Where the records below show a line containing "for r0, r1 in", start copying; end with the line containing "for centre, radii, push", and copy it too.

[Records supplied Boundary: Start]

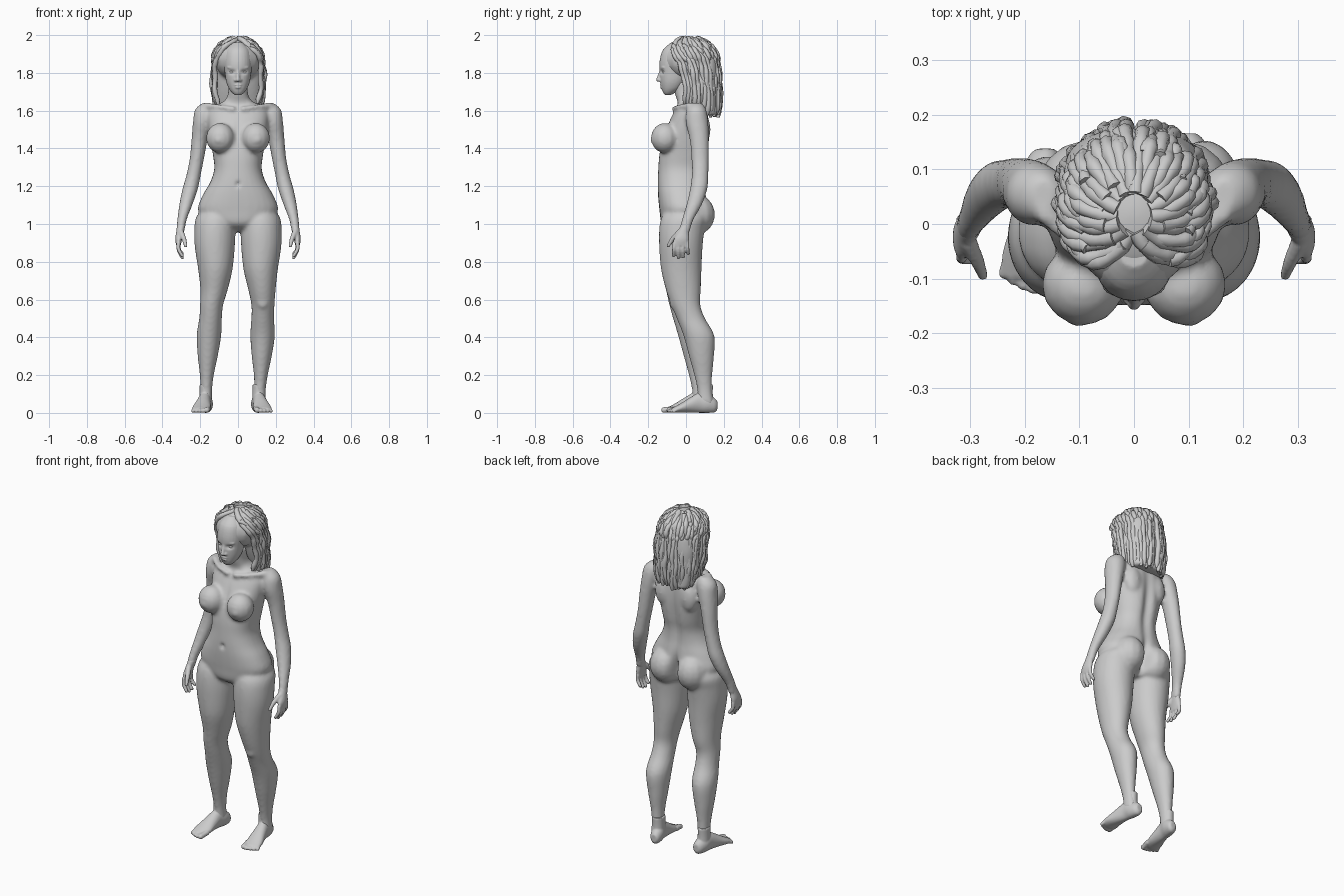
import bpy, bmesh, math, random
from mathutils import Vector, Matrix

cube = bpy.data.objects.get("Cube")
if cube:
    bpy.data.objects.remove(cube)
random.seed(4)

clay = bpy.data.materials.new("clay grey")
clay.use_nodes = True
clay.diffuse_color = (0.6, 0.6, 0.6, 1)
clay.node_tree.nodes["Principled BSDF"].inputs["Base Color"].default_value = clay.diffuse_color

# Unit sphere shared by all rounded parts
unit = bmesh.new()
bmesh.ops.create_uvsphere(unit, u_segments=14, v_segments=10, radius=1)
unit.verts.index_update()
BALL_POINTS = [v.co.copy() for v in unit.verts]
BALL_FACES = [[v.index for v in f.verts] for f in unit.faces]
unit.free()


def spline(keys, steps=4):
    """Catmull-Rom through tuples of any length."""
    vs = [Vector(k) for k in keys]
    out = []
    for i in range(len(vs) - 1):
        a, b, c, d = vs[max(i - 1, 0)], vs[i], vs[i + 1], vs[min(i + 2, len(vs) - 1)]
        for j in range(steps):
            t = j / steps
            out.append(0.5 * (2 * b + (c - a) * t + (2 * a - 5 * b + 4 * c - d) * t * t
                              + (3 * b - a - 3 * c + d) * t ** 3))
    return out + [vs[-1]]


def loft(bm, keys, axis="z", power=2.0, n=28):
    """Rings of (x, y, z, half width, half depth), stacked along z or y."""
    rings = []
    for x, y, z, a, b in spline(keys):
        ring = []
        for i in range(n):
            t = 2 * math.pi * i / n
            c, s = math.cos(t), math.sin(t)
            u = a * math.copysign(abs(c) ** (2 / power), c)
            v = b * math.copysign(abs(s) ** (2 / power), s)
            ring.append(bm.verts.new((x + u, y + v, z) if axis == "z" else (x + u, y, z + v)))
        rings.append(ring)
    for r0, r1 in zip(rings, rings[1:]):
        for i in range(n):
            bm.faces.new((r0[i], r0[(i + 1) % n], r1[(i + 1) % n], r1[i]))
    bm.faces.new(rings[0])
    bm.faces.new(rings[-1])


def ball(bm, centre, radii, tilt=0):
    m = Matrix.Translation(centre) @ Matrix.Rotation(tilt, 4, "Z") @ Matrix.Diagonal((*radii, 1))
    vs = [bm.verts.new(m @ p) for p in BALL_POINTS]
    for f in BALL_FACES:
        bm.faces.new([vs[i] for i in f])


def chain(bm, keys):
    """Row of overlapping spheres along (x, y, z, radius)."""
    for x, y, z, r in spline(keys, 5):
        ball(bm, (x, y, z), (r, r, r))


def finish(name, bm, voxel=0, smooth=0, dents=()):
    """Fuse the parts, soften them, press the dents in along y."""
    bmesh.ops.recalc_face_normals(bm, faces=bm.faces)
    mesh = bpy.data.meshes.new(name)
    bm.to_mesh(mesh)
    bm.free()
    ob = bpy.data.objects.new(name, mesh)
    bpy.context.collection.objects.link(ob)
    mesh.materials.append(clay)
    bpy.context.view_layer.objects.active = ob
    if voxel:
        mod = ob.modifiers.new("fuse", "REMESH")
        mod.mode, mod.voxel_size = "VOXEL", voxel
        bpy.ops.object.modifier_apply(modifier=mod.name)
        mod = ob.modifiers.new("soften", "SMOOTH")
        mod.iterations = smooth
        bpy.ops.object.modifier_apply(modifier=mod.name)
    for centre, radii, push in dents:
        for v in ob.data.vertices:
            x, y, z = v.co - Vector(centre)
            v.co.y += push * math.exp(-(x / radii[0]) ** 2 - (y / radii[1]) ** 2 - (z / radii[2]) ** 2)
    ob.data.polygons.foreach_set("use_smooth", [True] * len(ob.data.polygons))


def stance(side, z):
    """The two lower legs stand a little to the model's right."""
    k = max(0, 1 - z / 0.65)
    return -0.032 * k, 0.014 * side * min(1, k * 3)


# Torso
body = bmesh.new()
loft(body, [(0, -.01, .96, .04, .06), (0, -.012, 1.0, .15, .115), (0, -.012, 1.07, .212, .128),
            (0, -.02, 1.15, .188, .128), (0, -.025, 1.22, .148, .125), (0, -.022, 1.29, .126, .125),
            (0, -.012, 1.36, .132, .13), (0, 0, 1.45, .148, .127), (0, .015, 1.53, .16, .11),
            (0, .025, 1.59, .16, .09), (0, .025, 1.625, .13, .07), (0, .015, 1.65, .075, .06),
            (0, -.005, 1.69, .053, .054), (0, -.02, 1.75, .052, .053)], power=2.3)
for s in (1, -1):
    ball(body, (s * .094, -.112, 1.455), (.076, .074, .08), s * .25)
    ball(body, (s * .104, -.178, 1.445), (.014, .014, .014))
    ball(body, (s * .088, .058, 1.05), (.092, .096, .105))
    ball(body, (s * .08, .09, 1.5), (.055, .04, .085))
    chain(body, [(s * .025, -.065, 1.61, .012), (s * .09, -.045, 1.62, .012), (s * .165, .02, 1.625, .02)])
    # Arms
    loft(body, [(s * x, y, z, a, b) for x, y, z, a, b in (
        (.165, .055, 1.64, .025, .03), (.175, .055, 1.605, .053, .052), (.187, .058, 1.54, .051, .06),
        (.203, .07, 1.45, .043, .051), (.217, .075, 1.35, .038, .046), (.235, .075, 1.26, .038, .044),
        (.252, .068, 1.19, .041, .046), (.274, .046, 1.11, .036, .042), (.297, .008, 1.02, .025, .031),
        (.306, -.012, .95, .021, .03))])
    # Legs
    leg = []
    for x, y, z, a, b in ((.11, -.005, 1.08, .08, .10), (.118, -.01, 1.03, .106, .122),
                          (.122, -.022, .97, .109, .12), (.123, -.027, .88, .106, .115),
                          (.12, -.025, .76, .091, .107), (.127, -.014, .65, .072, .092),
                          (.136, -.006, .57, .061, .077), (.138, .016, .5, .06, .075),
                          (.142, .054, .41, .065, .082), (.143, .068, .3, .053, .066),
                          (.143, .077, .2, .037, .048), (.142, .085, .12, .031, .039),
                          (.142, .09, .05, .034, .045)):
        dx, dy = stance(s, z)
        leg.append((s * x + dx, y + dy, z, a, b))
    loft(body, leg)
    ball(body, (s * .134 - .003, -.055, .585), (.036, .033, .04))
finish("body", body, .01, 5, [
    ((0, .12, 1.36), (.028, .12, .2), -.02), ((0, .13, 1.03), (.02, .1, .085), -.06),
    ((0, -.15, 1.21), (.011, .05, .014), .014), ((0, -.14, 1.5), (.014, .06, .08), .008)])

# Hands and feet
for s, word in ((1, "left"), (-1, "right")):
    hand = bmesh.new()
    loft(hand, [(s * x, y, z, a, b) for x, y, z, a, b in (
        (.299, .002, 1.0, .023, .028), (.307, -.014, .96, .02, .03), (.314, -.024, .92, .018, .04),
        (.315, -.028, .885, .012, .04))])
    for i in range(4):
        y, drop = -.06 + i * .022, (.01, .0, .004, .02)[i]
        chain(hand, [(s * .315, y, .9, .011), (s * .314, y - .004 + i * .002, .86 + drop * .5, .0105),
                     (s * .295, y - .006 + i * .004, .822 + drop, .009)])
    chain(hand, [(s * .302, -.035, .955, .016), (s * .286, -.07, .92, .013), (s * .277, -.094, .885, .0095)])
    finish(word + "_hand", hand, .005, 2)

    foot = bmesh.new()
    dx, dy = stance(s, 0)

    def out(y):
        return s * (.14 + .16 * (.09 - y)) + dx

    loft(foot, [(out(y), y + dy, z, a, b) for y, z, a, b in (
        (.152, .04, .016, .022), (.138, .04, .029, .037), (.1, .05, .037, .05), (.06, .055, .035, .054),
        (.01, .042, .041, .041), (-.035, .028, .048, .027), (-.07, .018, .045, .017),
        (-.085, .016, .035, .012))], axis="y")
    loft(foot, [(out(.09), .088 + dy, z, a, b) for z, a, b in
                ((.15, .032, .041), (.1, .032, .04), (.04, .034, .045))])
    for i in range(5):
        x = s * (-.036 + i * .0185)
        r = (.015, .0115, .011, .0105, .01)[i]
        tip = (-.103, -.103, -.097, -.088, -.077)[i]
        chain(foot, [(out(-.05) + x, -.055 + dy, .022, r), (out(tip) + x * 1.05, tip + dy, r, r)])
    finish(word + "_foot", foot, .005, 2)

# Head with nose and lips
head = bmesh.new()
loft(head, [(0, -.096, 1.683, .018, .016), (0, -.088, 1.697, .034, .034), (0, -.076, 1.72, .05, .054),
            (0, -.067, 1.755, .063, .069), (0, -.06, 1.8, .07, .079), (0, -.05, 1.86, .076, .09),
            (0, -.045, 1.92, .066, .078), (0, -.04, 1.96, .03, .04)], power=2.15)
ball(head, (0, -.01, 1.86), (.09, .1, .1))
chain(head, [(0, -.134, 1.808, .009), (0, -.141, 1.785, .009), (0, -.147, 1.764, .0115)])
ball(head, (0, -.127, 1.735), (.022, .012, .006))
ball(head, (0, -.126, 1.724), (.018, .013, .007))
for s in (1, -1):
    ball(head, (s * .012, -.138, 1.761), (.009, .01, .008))
    ball(head, (s * .034, -.122, 1.828), (.026, .011, .006), s * .3)
finish("head", head, .005, 2, [
    ((.032, -.13, 1.805), (.017, .04, .011), .012), ((-.032, -.13, 1.805), (.017, .04, .011), .012),
    ((0, -.14, 1.7295), (.02, .04, .003), .004)])
lids = bmesh.new()
for s in (1, -1):
    ball(lids, (s * .032, -.108, 1.803), (.018, .016, .01), s * .35)
finish("eyelids", lids)

# Hair mass under the locks
CENTRE, SIZE = Vector((0, .02, 1.87)), Vector((.127, .145, .112))
hair = bmesh.new()
ball(hair, CENTRE, SIZE)
loft(hair, [(0, .08, 1.88, .11, .09), (0, .09, 1.8, .128, .085), (0, .1, 1.72, .126, .072),
            (0, .115, 1.64, .12, .055), (0, .13, 1.575, .105, .04)], power=2.4)
finish("hair_mass", hair, .012, 3)


# Locks swept from a parting, over the crown, and hanging
def lock(curve, side, start, theta0, size):
    end_angle = 62 + start / 180 * 113
    back = (end_angle - 62) / 113
    tip = 1.65 - .075 * min(1, back * 1.8) + random.uniform(-.012, .012)
    wave, pts = random.uniform(0, 6), []
    for i in range(13):
        t = i / 12
        phi = math.radians(start + (end_angle - start) * t ** .8)
        th = math.radians(theta0 + (95 - theta0) * t)
        lift = 1.0 + .04 * math.sin(t * 9 + wave)
        d = Vector((side * math.sin(phi) * math.sin(th), -math.cos(phi) * math.sin(th), math.cos(th)))
        pts.append(CENTRE + d * SIZE * lift)
    last = pts[-1].copy()
    for i in range(1, 11):
        t = i / 10
        x = last.x * (1 + .1 * math.sin(t * 3) - .1 * t) + .004 * math.sin(t * 11 + wave)
        y = last.y + (.015 * math.sin(t * 3) + .03 * t * (1 - back)) + .003 * math.cos(t * 9 + wave)
        pts.append(Vector((x, y, last.z + (tip - last.z) * t)))
    sp = curve.splines.new("POLY")
    sp.points.add(len(pts) - 1)
    for i, (p, q) in enumerate(zip(sp.points, pts)):
        p.co = (*q, 1)
        p.radius = size * (1 + .12 * math.sin(i * 1.9 + wave)) * (.55 if i == len(pts) - 1 else 1)


curve = bpy.data.curves.new("hair_locks", "CURVE")
curve.dimensions = "3D"
curve.bevel_depth, curve.bevel_resolution, curve.use_fill_caps = .013, 2, True
for side in (1, -1):
    for k in range(15):
        lock(curve, side, 8 + k * 12, 14 + 10 * (k % 2), 1.05)
    for k in range(9):
        lock(curve, side, 40 + k * 16, 50, .9)
locks = bpy.data.objects.new("hair_locks", curve)
bpy.context.collection.objects.link(locks)
curve.materials.append(clay)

[Records supplied Boundary: End]

Response area:
    for r0, r1 in zip(rings, rings[1:]):
        for i in range(n):
            bm.faces.new((r0[i], r0[(i + 1) % n], r1[(i + 1) % n], r1[i]))
    bm.faces.new(rings[0])
    bm.faces.new(rings[-1])


def ball(bm, centre, radii, tilt=0):
    m = Matrix.Translation(centre) @ Matrix.Rotation(tilt, 4, "Z") @ Matrix.Diagonal((*radii, 1))
    vs = [bm.verts.new(m @ p) for p in BALL_POINTS]
    for f in BALL_FACES:
        bm.faces.new([vs[i] for i in f])


def chain(bm, keys):
    """Row of overlapping spheres along (x, y, z, radius)."""
    for x, y, z, r in spline(keys, 5):
        ball(bm, (x, y, z), (r, r, r))


def finish(name, bm, voxel=0, smooth=0, dents=()):
    """Fuse the parts, soften them, press the dents in along y."""
    bmesh.ops.recalc_face_normals(bm, faces=bm.faces)
    mesh = bpy.data.meshes.new(name)
    bm.to_mesh(mesh)
    bm.free()
    ob = bpy.data.objects.new(name, mesh)
    bpy.context.collection.objects.link(ob)
    mesh.materials.append(clay)
    bpy.context.view_layer.objects.active = ob
    if voxel:
        mod = ob.modifiers.new("fuse", "REMESH")
        mod.mode, mod.voxel_size = "VOXEL", voxel
        bpy.ops.object.modifier_apply(modifier=mod.name)
        mod = ob.modifiers.new("soften", "SMOOTH")
        mod.iterations = smooth
        bpy.ops.object.modifier_apply(modifier=mod.name)
    for centre, radii, push in dents:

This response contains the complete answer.